Ginger Nuts of Horror
by Alex Davis
Dir. Philip Brophy, Australia, 81 mins
Australia is a nation that has produced some very decent horror movies over the years, and has a pretty fair pedigree in terms of extreme horror as well. The Loved Ones remains a firm favourite of mine, and with other offerings like Wolf Creek and Hounds of Love to boot it's certainly seems to be a lively scene down under. This one had pretty much passed me by, but on a hunt through the body horror section of Shudder I thought this one sounded like it could be some fun. That's not often a phrase that I apply to body horror – a subgenre that has served up some of the movies I've personally found very hardest to watch, including the horrible Thanatomorphose. Thankfully this one wasn't anywhere near as hard as some of its bedfellows, and in fact was pretty enjoyable.

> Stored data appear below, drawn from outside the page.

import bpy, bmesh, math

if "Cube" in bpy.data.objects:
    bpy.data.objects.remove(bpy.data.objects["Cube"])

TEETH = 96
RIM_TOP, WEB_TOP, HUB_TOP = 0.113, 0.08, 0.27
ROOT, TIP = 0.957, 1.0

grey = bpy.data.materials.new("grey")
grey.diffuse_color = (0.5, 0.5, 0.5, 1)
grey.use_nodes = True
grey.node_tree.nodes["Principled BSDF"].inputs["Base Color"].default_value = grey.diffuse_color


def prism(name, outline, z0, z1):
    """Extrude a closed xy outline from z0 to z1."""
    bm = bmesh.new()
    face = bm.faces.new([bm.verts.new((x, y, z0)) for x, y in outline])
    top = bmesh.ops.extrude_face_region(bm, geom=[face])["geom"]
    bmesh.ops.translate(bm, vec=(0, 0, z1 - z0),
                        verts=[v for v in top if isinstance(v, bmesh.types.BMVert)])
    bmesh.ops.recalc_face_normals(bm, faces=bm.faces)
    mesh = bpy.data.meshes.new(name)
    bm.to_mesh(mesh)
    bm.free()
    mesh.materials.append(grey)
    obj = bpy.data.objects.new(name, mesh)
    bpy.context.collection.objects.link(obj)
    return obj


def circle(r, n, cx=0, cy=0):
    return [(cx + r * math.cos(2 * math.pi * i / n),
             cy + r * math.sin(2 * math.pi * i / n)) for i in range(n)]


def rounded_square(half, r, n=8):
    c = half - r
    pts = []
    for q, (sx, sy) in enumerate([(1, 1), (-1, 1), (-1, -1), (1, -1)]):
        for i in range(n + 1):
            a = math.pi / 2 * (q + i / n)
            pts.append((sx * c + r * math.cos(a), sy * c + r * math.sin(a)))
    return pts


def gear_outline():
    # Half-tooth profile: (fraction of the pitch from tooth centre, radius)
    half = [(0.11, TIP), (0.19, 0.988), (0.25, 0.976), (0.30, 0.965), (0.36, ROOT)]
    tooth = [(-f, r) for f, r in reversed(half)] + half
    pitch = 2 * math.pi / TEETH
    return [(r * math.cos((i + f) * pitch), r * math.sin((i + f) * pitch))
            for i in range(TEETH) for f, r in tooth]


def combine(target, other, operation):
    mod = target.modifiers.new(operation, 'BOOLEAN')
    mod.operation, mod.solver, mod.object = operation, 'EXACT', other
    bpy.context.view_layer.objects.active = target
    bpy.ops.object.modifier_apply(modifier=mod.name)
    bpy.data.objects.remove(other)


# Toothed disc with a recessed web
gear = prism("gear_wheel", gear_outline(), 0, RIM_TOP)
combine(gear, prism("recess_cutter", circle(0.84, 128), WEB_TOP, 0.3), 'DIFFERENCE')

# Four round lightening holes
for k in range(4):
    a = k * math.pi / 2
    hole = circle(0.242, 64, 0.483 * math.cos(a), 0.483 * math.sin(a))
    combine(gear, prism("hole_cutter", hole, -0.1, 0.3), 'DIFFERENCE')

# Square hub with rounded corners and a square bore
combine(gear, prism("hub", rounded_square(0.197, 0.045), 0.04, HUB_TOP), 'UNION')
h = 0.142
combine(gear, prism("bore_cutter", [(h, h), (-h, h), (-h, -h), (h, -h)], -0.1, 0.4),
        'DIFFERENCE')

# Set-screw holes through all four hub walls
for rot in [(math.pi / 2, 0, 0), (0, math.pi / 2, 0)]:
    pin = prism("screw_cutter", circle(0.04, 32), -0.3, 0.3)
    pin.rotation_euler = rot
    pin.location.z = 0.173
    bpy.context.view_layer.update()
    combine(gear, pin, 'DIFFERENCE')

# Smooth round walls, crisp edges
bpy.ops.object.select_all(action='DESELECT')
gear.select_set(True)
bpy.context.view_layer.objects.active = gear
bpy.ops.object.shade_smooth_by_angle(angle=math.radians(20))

To be fair, the story is pretty disjointed, but it fundamentally follows the residents of Pebbles Court, Homesville. The characters are pretty broadly-drawn but suffice perfectly well for the plot in this one, which concerns a local health farm and pharmaceutical company who are producing a highly experimental drug. We see its first victim – a former employee who tries to go and warn the good folks of Homesville – die in a pretty gory fashion, and that's a precedent for what comes next as the denizens of Pebbles Court are slipped this new drug by one means or another, and gradually find themselves bursting, exploding, melting and plenty more besides.
It's all pretty silly, but it sets its stall out early enough in that respect. You know what you're letting yourself into in the space of a few minutes, beginning with the stunningly retro computer graphics and then more firmly established in our meeting the absurd dramatis personae. There are a few chuckles to be had along the way – the cast of 'rednecks' (I know it's technically Australia not America, but I can't think of a better word) are a stitch, as are the bonehead teens on the block – and the deaths are generally pretty inventive and interesting. It's hard to be horribly shocked by anything, given the context, but the effects are good for the time and there's some pleasure to be had in wondering what the next extravagant death will look like. The fact the characters are basically 'shreddies' means that you don't miss them, or really feel for them, but again given what this film is trying to do it doesn't make too much difference.
Body Melt isn't especially cutting, or visceral, or hard to watch as so many of our entries in Film Gutter have been before it. I don't think it's going to prove to be that memorable either. What it is – and I don't get the chance to say this enough - is a fun piece of horror that plays with some extreme ideas but keeps the humour and the outrageousness at the heart of it. There are plenty of flaws, sure – the story jumps all over the shop, giving almost the sense of a portmanteau rather than a full movie, some of the acting is hammy – like beyond the kind of hammy you'd like too see - and there's little to stir any sort of emotional response. But it was an enjoyable way to spend 80 minues, and on those grounds it's worth a nose as an antidote to the more gruesome and distressing offerings we often encounter.
RATING: 7/10. Body Melt almost feels like a movie out of time, as it would have been a perfect fit for the 80's style of horror. Even for when it was made it was likely retro, and looks even more so now, but it holds up in terms of effects and approaches its slim idea with enough energy and verve to make for a chaotic but ultimately pretty funny experience. It's not unmissable, but you could certainly do a sight worse if you like your extreme horror on the less serious side.